A few days later, my caffeine buzz wore off (no more Starbucks, Christi!), but not before I actually googled bananas and discovered to my dismay that they are, in fact, all genetically the same.  (Here's the part of the blog where we learn something!  I was quite embarrassed to learn this given my earlier rant and waste of precious thinking time.  But then, I remembered a few years back when I was shopping for groceries in the Dominican Republic where I was on a mission trip.  The man working at the market apologized for the state of their unsightly bananas as he handed them across the counter to the missionary I was shopping with.  They were already speckled with brown, smelling all fragrant and banana-y.

"Wait about a week to eat these, please", the grocer pleaded with the missionary who later explained to me that in the Dominican, they wouldn't so much as consider selling a banana with a hint of green on it.

This recollection turned my stomach a bit, but helped me to circle back to my initial thinking which is to say that: I am right.  I'm not going so far as to suggest that a banana is better if it is less or more ripe (although we all know...); I'm  just saying there is a difference for crying out loud!  Even if genetically they may all the same-which is pretty strange if you ask me-they are still unique.  Just as is each beautiful sunrise that rises each morning by the same sun in the same sky where I watch from my couch while drinking my coffee. 

Wednesday, January 27, 2016

A Wedding And A Funeral

I bring sad news to this blog entry.  My Grandpa has passed on.  This is sad in the scheme of life, but I am writing it here because in relevance to this blog, Grandpa was one of my biggest encouragers.  He, along with his wife Louise (who as a pair accounted for approximately one-third of my blog reading audience), were such enthusiastic supporters of my writing at a time when I really needed a cheerleader in my life.  As I prepared for his memorial service last week, I thought about what a gift he had in recognizing and drawing out strengths in others.  And as I listened to his eulogy, my uncle shared this same observation, tying it to the successes in his career.  What a wonderful thing to be remembered by in life and it is embedded right there along with my other memories of Gramps: a bowl of grapefruit in a sunny kitchen, a slow cruise in a convertible car, and golf on the television.  

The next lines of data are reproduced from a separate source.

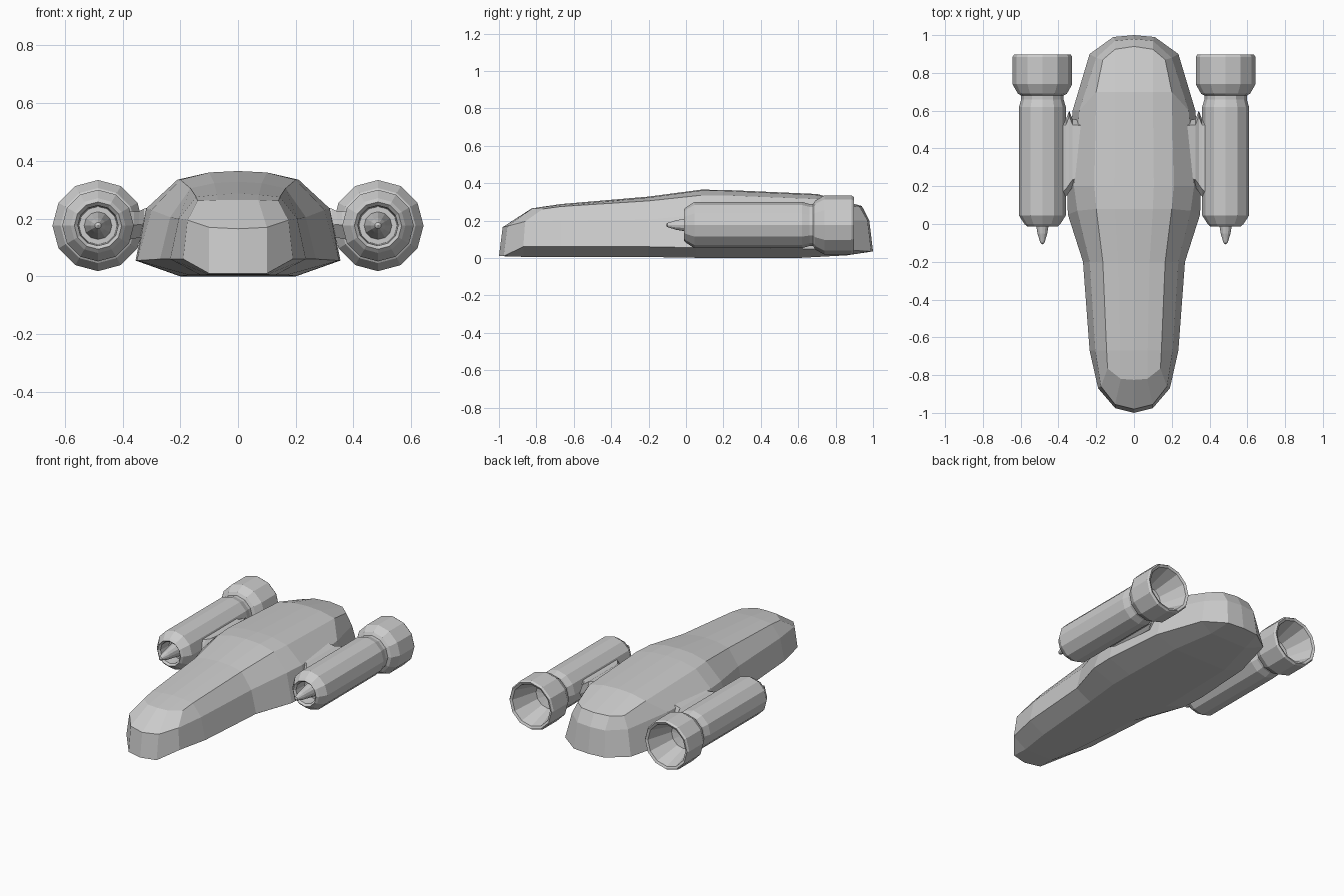
import bpy, bmesh
from math import sin, cos, pi

if "Cube" in bpy.data.objects:
    bpy.data.objects.remove(bpy.data.objects["Cube"])


def finish(name, bm):
    """Weld, fix normals, create the object and mirror it across x = 0."""
    bmesh.ops.remove_doubles(bm, verts=bm.verts, dist=0.0005)
    bmesh.ops.recalc_face_normals(bm, faces=bm.faces)
    mesh = bpy.data.meshes.new(name)
    bm.to_mesh(mesh)
    bm.free()
    ob = bpy.data.objects.new(name, mesh)
    bpy.context.collection.objects.link(ob)
    mir = ob.modifiers.new("mirror", 'MIRROR')
    mir.merge_threshold = 0.001
    return ob


def bridge(bm, rows, closed=False):
    """Skin neighbouring rows of coordinates with faces."""
    for a, b in zip(rows, rows[1:]):
        n = len(a)
        for i in range(n if closed else n - 1):
            j = (i + 1) % n
            pts = []
            for p in (a[i], a[j], b[j], b[i]):
                if p not in pts:
                    pts.append(p)
            if len(pts) > 2:
                bm.faces.new([bm.verts.new(p) for p in pts])


# Hull: half contours from nose to tail, joined upwards
chine = [(0, -1, .01), (.1, -.975, .01), (.19, -.87, .06), (.235, -.67, .06),
         (.27, -.2, .06), (.35, .05, .055), (.355, .2, .055), (.325, .6, .05),
         (.235, .9, .04), (.11, .99, .035), (0, 1, .035)]
shoulder = [(0, -.98, .165), (.1, -.955, .17), (.175, -.86, .195), (.205, -.67, .2),
            (.235, -.2, .205), (.3, .07, .23), (.318, .2, .235), (.29, .6, .23),
            (.2, .88, .2), (.1, .97, .2), (0, .98, .2)]
deck = [(0, -.825, .265), (.07, -.82, .265), (.14, -.765, .262), (.145, -.67, .275),
        (.165, -.2, .305), (.2, .08, .335), (.21, .2, .335), (.2, .7, .315),
        (.165, .87, .275), (.1, .925, .277), (0, .94, .278)]
belly = [(.1, -.87, .006), (.13, -.67, .005), (.17, -.2, .005), (.2, .05, .001),
         (.2, .2, 0), (.19, .6, 0), (.13, .86, .014)]
belly = chine[:2] + belly + chine[-2:]
ridge_z = [.288, .328, .365, .364, .342]

bm = bmesh.new()
bridge(bm, [belly, chine, shoulder, deck])
bridge(bm, [belly[1:-1], [(0, y, z) for x, y, z in [chine[0]] + belly[2:-2] + [chine[-1]]]])
# crowned deck, three columns per half
crown = [(deck[2], deck[1], deck[0])]
for (x, y, z), top in zip(deck[3:8], ridge_z):
    crown.append(((x, y, z), (x * .5, y, top - .005), (0, y, top)))
crown.append((deck[8], deck[9], deck[10]))
bridge(bm, crown)
finish("hull", bm)


# Engine pods: one lathed profile (y, radius) each
def lathe(name, profile, cx, cz, sides=12):
    bm = bmesh.new()
    rows = [[(cx + r * sin(2 * pi * k / sides), y, cz + r * cos(2 * pi * k / sides))
             for k in range(sides)] for y, r in profile]
    bridge(bm, rows, closed=True)
    return finish(name, bm)


pod = [(.08, .045), (.08, .066), (0, .07), (-.012, .082), (0, .095), (.045, .124),
       (.62, .124), (.66, .112), (.68, .112), (.69, .13), (.74, .158),
       (.885, .158), (.897, .15), (.89, .135), (.72, .085), (.70, 0)]
lathe("engine_pod", pod, .485, .176)
spike = [(.08, .048), (0, .034), (-.05, .026), (-.1, .011), (-.108, 0)]
lathe("intake_spike", spike, .485, .176)

# Pylons between hull and pods: sections (x, front y, back y, low z, high z)
sections = [(.26, .215, .55, .10, .25), (.325, .195, .555, .12, .235),
            (.343, .17, .60, .135, .225), (.36, .145, .555, .13, .225),
            (.40, .11, .55, .125, .23)]
bm = bmesh.new()
rows = []
for x, f, b, lo, hi in sections:
    mid = (lo + hi) / 2
    rows.append([(x, f, mid), (x, f + .04, hi), (x, b - .03, hi),
                 (x, b, mid), (x, b - .03, lo), (x, f + .04, lo)])
bridge(bm, rows, closed=True)
for row in (rows[0], rows[-1]):
    bm.faces.new([bm.verts.new(p) for p in row])
finish("pylon", bm)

Ten days before he died, I spent a joyful day getting married.  This too, has relevance to my little blog.  Several years ago now, I remember wanting so much to share stories about my journey with Jesus and my children, but lacking a listening ear.  Solution: the internet!  I write less often now, and it's in a good way because I have someone in my life who can listen to my ramblings and can listen to my quietness.  Someone who understands without any explanation why I grow wistful each year at the winter wheat harvest.  But please, remaining readers, do not sign off yet as sometimes I tell my new husband a story that invokes a blank stare.  The puzzled, curious gaze one might find themselves making while watching a grown woman shooing a snapping turtle out of a road.  And these stories, my friends, I'll be so happy to share here (see: next blog entry).